## YOUR TASK
Among the records that follow, find each line holding the word "axis" and copy it.

## Stored data
[Start of section]
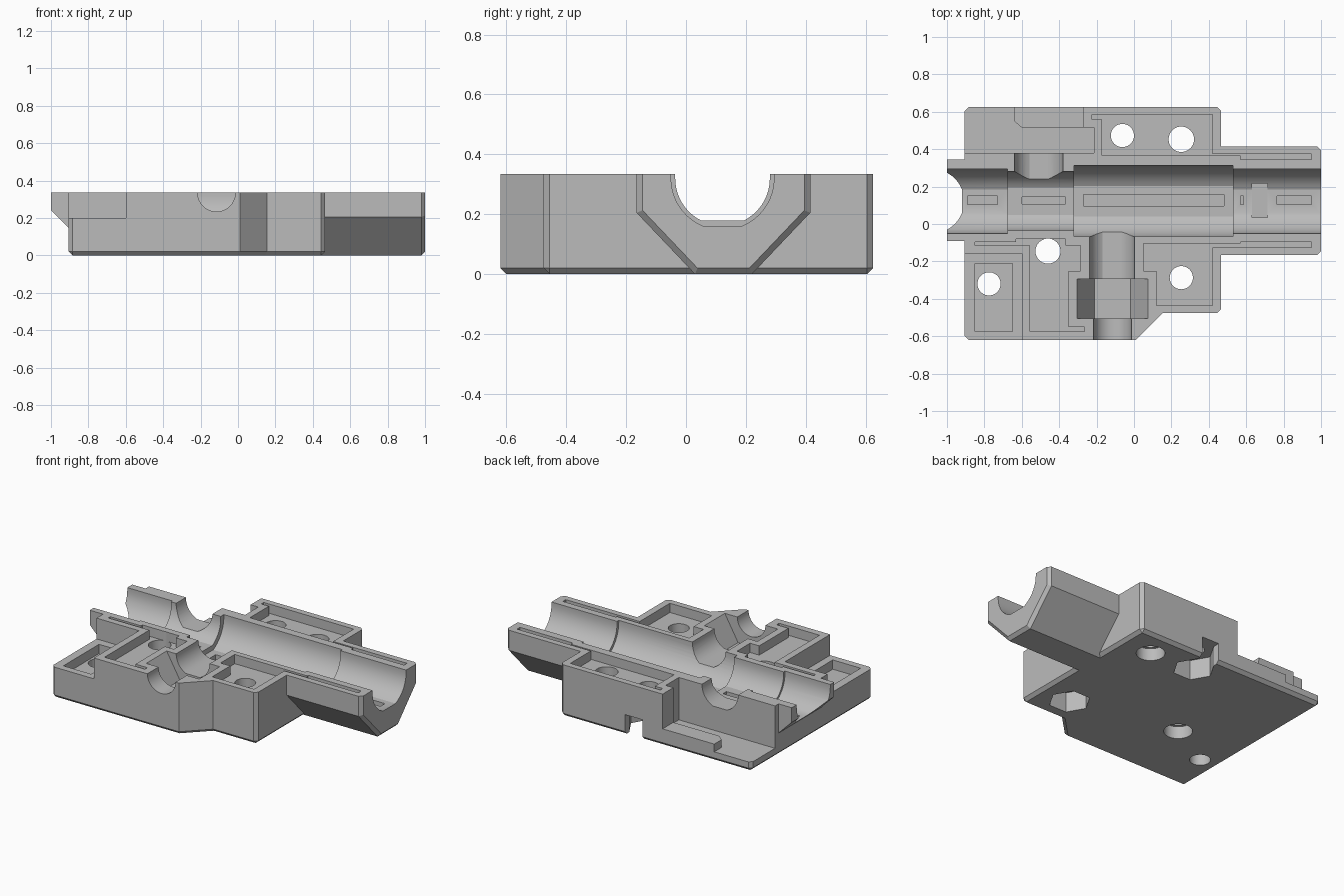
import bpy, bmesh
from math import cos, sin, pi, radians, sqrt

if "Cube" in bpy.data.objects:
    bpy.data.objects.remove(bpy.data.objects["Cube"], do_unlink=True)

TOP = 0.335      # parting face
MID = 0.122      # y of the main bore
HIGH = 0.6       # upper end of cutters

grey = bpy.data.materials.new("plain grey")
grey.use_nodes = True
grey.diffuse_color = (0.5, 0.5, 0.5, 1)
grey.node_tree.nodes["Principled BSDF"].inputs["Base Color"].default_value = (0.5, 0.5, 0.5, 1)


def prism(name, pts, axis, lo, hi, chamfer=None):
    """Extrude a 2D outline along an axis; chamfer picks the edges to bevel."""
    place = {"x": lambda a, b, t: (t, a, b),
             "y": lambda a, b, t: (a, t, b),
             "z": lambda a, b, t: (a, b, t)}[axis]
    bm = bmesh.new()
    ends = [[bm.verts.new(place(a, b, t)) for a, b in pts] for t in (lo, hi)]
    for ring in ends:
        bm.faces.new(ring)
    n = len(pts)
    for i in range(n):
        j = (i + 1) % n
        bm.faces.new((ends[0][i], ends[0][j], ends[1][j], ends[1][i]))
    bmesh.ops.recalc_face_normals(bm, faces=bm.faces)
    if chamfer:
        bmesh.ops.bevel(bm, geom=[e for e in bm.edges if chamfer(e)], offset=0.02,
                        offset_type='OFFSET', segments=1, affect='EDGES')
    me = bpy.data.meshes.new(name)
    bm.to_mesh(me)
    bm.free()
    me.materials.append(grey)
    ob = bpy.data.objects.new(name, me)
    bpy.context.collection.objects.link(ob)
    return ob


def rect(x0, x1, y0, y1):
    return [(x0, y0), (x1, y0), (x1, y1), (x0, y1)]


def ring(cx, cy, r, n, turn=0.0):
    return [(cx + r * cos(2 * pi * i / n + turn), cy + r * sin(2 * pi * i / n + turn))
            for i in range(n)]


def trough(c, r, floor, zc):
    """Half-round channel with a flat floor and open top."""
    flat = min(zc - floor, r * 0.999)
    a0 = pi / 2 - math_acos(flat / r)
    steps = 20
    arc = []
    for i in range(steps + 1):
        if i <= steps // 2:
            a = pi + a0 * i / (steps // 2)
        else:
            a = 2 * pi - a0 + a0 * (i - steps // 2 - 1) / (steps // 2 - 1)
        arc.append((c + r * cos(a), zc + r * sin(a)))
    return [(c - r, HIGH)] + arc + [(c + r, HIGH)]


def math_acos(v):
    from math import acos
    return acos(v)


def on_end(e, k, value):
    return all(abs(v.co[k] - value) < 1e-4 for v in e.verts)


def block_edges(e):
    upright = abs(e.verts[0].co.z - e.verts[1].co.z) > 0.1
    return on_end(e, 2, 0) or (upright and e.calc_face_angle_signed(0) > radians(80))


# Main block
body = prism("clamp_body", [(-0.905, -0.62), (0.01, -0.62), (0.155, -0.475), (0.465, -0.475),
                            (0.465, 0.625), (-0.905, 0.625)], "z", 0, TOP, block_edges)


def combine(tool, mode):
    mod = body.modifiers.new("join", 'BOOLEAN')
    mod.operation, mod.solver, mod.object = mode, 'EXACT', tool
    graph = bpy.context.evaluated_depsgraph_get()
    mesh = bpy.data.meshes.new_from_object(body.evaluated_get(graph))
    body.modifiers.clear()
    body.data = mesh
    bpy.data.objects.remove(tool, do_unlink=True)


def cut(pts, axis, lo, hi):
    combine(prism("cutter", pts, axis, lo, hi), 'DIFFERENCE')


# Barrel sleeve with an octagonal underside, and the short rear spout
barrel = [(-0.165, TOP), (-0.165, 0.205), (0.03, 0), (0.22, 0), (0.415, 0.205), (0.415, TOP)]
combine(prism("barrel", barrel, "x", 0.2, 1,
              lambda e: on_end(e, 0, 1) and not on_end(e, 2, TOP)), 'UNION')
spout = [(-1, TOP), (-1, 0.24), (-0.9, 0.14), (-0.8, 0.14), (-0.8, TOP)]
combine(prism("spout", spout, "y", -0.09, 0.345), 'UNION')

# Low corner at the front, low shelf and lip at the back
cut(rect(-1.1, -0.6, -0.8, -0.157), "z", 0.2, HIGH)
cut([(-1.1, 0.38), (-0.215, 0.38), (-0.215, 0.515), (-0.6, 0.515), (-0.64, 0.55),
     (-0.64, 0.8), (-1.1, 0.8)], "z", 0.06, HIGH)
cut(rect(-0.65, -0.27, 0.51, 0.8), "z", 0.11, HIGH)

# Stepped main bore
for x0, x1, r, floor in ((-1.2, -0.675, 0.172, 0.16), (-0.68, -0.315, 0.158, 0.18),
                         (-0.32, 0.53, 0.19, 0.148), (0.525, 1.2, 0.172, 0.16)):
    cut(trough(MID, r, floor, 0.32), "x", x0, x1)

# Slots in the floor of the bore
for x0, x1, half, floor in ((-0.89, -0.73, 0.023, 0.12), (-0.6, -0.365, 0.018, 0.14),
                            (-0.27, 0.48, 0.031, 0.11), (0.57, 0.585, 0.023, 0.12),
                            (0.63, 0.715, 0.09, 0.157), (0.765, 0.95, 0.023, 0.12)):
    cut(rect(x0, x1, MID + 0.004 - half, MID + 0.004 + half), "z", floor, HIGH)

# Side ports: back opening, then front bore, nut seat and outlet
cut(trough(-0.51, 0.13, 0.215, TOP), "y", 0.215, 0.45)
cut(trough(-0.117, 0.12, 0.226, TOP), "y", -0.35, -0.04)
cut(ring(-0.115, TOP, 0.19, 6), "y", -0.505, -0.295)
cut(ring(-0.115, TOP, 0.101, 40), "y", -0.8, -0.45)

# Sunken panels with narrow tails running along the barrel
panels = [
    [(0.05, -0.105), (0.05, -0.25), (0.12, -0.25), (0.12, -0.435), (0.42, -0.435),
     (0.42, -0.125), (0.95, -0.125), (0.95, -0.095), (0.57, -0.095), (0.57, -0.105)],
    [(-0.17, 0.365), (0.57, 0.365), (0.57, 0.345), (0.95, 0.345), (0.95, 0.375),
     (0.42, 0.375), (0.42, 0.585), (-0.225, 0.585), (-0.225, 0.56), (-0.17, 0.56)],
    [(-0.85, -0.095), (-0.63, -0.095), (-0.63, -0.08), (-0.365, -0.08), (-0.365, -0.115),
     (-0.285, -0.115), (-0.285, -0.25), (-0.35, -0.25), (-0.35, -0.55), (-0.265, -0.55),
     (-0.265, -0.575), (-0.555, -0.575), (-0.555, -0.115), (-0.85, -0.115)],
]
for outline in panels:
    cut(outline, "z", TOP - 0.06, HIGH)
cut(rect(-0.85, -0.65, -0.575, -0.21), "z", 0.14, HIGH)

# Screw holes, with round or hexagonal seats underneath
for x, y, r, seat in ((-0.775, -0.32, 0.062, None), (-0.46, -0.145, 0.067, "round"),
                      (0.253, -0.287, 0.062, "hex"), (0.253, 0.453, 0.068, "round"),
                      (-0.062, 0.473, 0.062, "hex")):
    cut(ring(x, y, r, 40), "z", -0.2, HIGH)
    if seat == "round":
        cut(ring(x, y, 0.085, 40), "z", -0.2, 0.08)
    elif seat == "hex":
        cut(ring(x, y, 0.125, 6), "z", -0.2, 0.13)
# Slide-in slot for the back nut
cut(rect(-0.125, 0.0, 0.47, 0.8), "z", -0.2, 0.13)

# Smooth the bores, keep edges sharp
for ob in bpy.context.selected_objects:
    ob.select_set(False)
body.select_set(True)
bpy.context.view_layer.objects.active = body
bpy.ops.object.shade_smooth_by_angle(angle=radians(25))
[End of section]
## YOUR SOLUTION
def prism(name, pts, axis, lo, hi, chamfer=None):
    """Extrude a 2D outline along an axis; chamfer picks the edges to bevel."""
             "z": lambda a, b, t: (a, b, t)}[axis]
def cut(pts, axis, lo, hi):
    combine(prism("cutter", pts, axis, lo, hi), 'DIFFERENCE')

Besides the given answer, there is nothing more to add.